-- WHAT TO PRODUCE --
Up to and including the line bearing "for i, p in", output every line of the entries exactly as written, starting from the first; pictures stay out.

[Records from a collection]
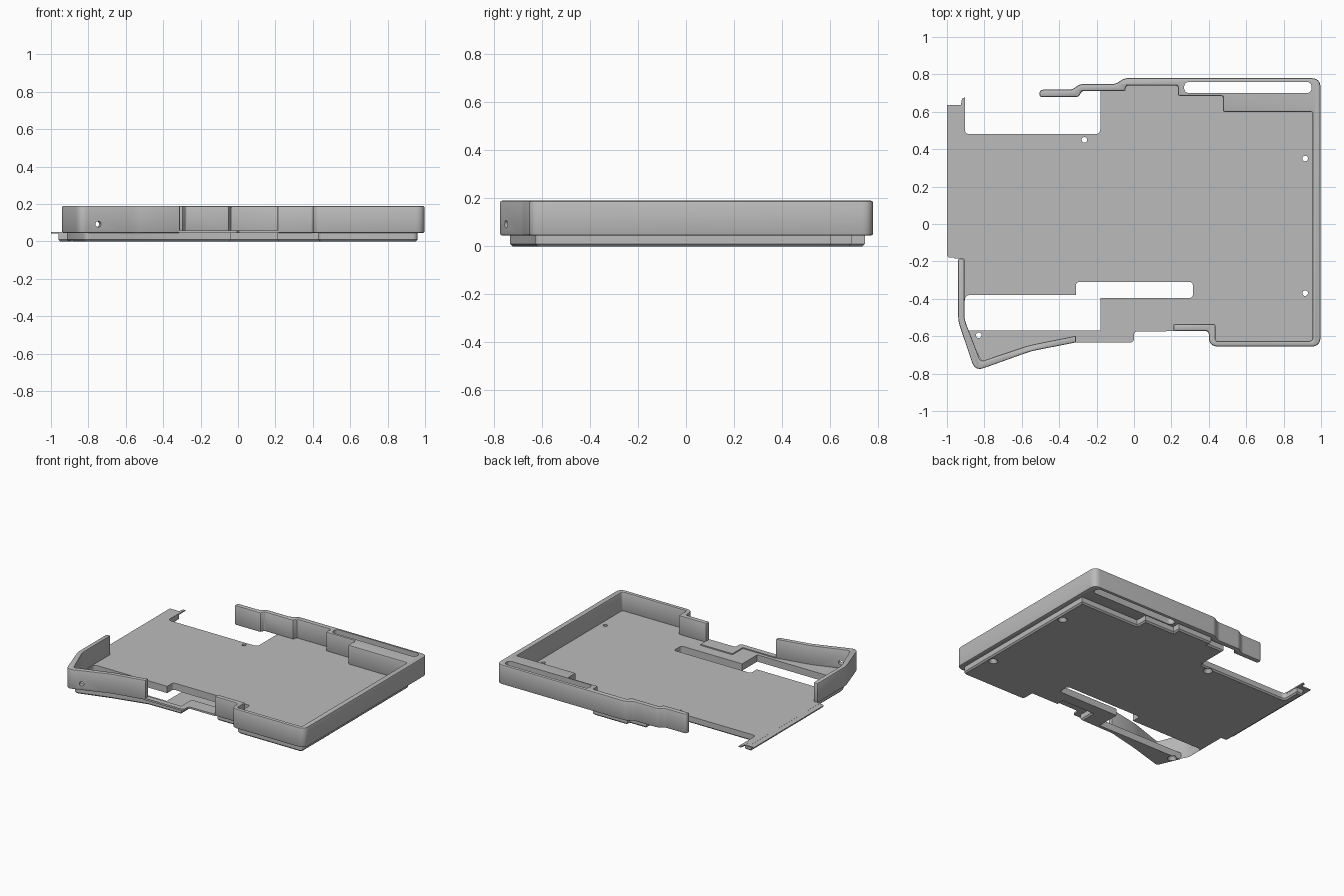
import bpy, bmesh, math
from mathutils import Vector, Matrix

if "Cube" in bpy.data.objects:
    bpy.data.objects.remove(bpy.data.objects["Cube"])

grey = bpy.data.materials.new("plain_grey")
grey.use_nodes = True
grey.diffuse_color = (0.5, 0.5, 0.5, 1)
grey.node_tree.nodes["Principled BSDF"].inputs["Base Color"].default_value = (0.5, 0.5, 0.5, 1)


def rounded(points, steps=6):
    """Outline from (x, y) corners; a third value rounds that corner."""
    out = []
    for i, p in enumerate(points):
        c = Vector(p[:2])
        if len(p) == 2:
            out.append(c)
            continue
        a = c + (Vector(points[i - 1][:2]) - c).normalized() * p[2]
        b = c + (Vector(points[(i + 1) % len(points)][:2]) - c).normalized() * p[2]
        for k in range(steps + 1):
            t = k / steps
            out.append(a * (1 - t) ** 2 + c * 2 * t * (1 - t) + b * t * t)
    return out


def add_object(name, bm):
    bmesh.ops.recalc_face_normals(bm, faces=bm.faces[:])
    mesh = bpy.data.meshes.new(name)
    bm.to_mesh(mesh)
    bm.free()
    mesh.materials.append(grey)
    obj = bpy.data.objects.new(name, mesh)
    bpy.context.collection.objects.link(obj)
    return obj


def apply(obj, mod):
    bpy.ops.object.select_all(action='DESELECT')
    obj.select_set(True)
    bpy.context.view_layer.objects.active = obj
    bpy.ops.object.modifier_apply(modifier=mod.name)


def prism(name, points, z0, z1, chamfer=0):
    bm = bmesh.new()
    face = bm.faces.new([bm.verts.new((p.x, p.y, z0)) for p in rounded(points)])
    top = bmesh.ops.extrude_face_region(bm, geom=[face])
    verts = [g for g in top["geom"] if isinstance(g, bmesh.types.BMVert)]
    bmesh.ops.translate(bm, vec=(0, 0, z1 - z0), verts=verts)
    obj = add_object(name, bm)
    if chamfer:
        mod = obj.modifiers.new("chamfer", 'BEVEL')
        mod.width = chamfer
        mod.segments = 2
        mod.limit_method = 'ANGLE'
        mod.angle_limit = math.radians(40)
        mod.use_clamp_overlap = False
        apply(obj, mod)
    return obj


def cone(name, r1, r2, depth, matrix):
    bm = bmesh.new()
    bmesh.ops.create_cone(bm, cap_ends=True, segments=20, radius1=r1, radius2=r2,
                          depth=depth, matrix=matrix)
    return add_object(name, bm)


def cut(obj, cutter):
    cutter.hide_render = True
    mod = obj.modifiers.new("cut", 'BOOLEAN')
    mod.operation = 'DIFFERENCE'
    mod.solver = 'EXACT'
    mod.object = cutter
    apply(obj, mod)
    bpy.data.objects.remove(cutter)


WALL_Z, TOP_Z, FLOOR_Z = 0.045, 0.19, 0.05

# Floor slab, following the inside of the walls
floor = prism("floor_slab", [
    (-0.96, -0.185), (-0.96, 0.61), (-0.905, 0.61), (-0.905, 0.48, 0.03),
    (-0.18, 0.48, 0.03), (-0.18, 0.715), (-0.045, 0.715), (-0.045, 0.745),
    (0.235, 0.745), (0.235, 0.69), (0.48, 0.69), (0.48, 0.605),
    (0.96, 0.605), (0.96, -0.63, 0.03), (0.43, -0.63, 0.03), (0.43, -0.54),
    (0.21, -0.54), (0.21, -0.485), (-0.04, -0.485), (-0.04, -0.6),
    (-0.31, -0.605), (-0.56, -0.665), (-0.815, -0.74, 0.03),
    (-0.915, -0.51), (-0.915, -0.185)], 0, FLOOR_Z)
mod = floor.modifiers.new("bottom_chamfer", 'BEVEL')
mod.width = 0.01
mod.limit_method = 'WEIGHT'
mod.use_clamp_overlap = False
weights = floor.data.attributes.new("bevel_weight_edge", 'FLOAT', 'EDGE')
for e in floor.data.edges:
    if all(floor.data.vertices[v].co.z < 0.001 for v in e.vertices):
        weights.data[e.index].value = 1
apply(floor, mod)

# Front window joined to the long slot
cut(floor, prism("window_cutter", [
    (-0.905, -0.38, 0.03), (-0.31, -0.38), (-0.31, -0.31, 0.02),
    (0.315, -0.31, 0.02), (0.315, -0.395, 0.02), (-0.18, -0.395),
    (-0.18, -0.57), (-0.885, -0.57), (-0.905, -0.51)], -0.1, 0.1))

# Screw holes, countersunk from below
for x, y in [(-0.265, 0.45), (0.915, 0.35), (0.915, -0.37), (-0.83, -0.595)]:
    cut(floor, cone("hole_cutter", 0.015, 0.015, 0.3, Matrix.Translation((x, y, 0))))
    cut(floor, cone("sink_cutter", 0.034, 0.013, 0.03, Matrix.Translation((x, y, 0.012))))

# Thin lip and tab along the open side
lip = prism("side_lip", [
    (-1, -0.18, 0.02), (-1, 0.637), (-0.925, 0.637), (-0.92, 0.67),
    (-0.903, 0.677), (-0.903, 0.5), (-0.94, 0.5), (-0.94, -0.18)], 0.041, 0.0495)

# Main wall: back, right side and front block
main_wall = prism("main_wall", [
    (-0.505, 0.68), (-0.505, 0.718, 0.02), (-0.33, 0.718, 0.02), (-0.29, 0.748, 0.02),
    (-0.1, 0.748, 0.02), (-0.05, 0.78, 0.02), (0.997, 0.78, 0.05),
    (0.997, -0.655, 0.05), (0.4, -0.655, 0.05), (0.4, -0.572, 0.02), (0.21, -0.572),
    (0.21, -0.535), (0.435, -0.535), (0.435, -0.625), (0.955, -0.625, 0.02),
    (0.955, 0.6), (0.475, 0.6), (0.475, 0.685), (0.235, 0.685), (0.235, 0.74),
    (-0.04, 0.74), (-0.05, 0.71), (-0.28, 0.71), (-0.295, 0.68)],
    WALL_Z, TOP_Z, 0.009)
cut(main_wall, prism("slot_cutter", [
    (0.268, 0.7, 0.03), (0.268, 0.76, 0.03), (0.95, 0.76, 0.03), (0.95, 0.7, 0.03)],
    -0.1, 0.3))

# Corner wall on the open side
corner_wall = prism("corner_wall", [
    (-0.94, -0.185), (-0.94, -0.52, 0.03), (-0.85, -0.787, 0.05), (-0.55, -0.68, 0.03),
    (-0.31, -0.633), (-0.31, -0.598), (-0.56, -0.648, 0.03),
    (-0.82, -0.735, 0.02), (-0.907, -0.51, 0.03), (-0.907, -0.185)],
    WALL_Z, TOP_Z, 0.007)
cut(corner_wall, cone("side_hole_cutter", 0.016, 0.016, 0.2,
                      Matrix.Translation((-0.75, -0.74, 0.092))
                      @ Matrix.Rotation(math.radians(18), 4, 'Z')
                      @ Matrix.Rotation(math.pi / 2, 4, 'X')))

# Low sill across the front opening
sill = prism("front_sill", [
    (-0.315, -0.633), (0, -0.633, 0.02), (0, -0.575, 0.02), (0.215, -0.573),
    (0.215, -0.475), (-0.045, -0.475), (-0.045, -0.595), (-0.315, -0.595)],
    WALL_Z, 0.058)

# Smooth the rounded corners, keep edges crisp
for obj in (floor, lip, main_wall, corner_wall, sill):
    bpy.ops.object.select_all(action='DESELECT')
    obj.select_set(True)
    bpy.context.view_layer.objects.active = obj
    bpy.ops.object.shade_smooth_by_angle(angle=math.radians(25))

-- SOLUTION BELOW --
import bpy, bmesh, math
from mathutils import Vector, Matrix

if "Cube" in bpy.data.objects:
    bpy.data.objects.remove(bpy.data.objects["Cube"])

grey = bpy.data.materials.new("plain_grey")
grey.use_nodes = True
grey.diffuse_color = (0.5, 0.5, 0.5, 1)
grey.node_tree.nodes["Principled BSDF"].inputs["Base Color"].default_value = (0.5, 0.5, 0.5, 1)


def rounded(points, steps=6):
    """Outline from (x, y) corners; a third value rounds that corner."""
    out = []
    for i, p in enumerate(points):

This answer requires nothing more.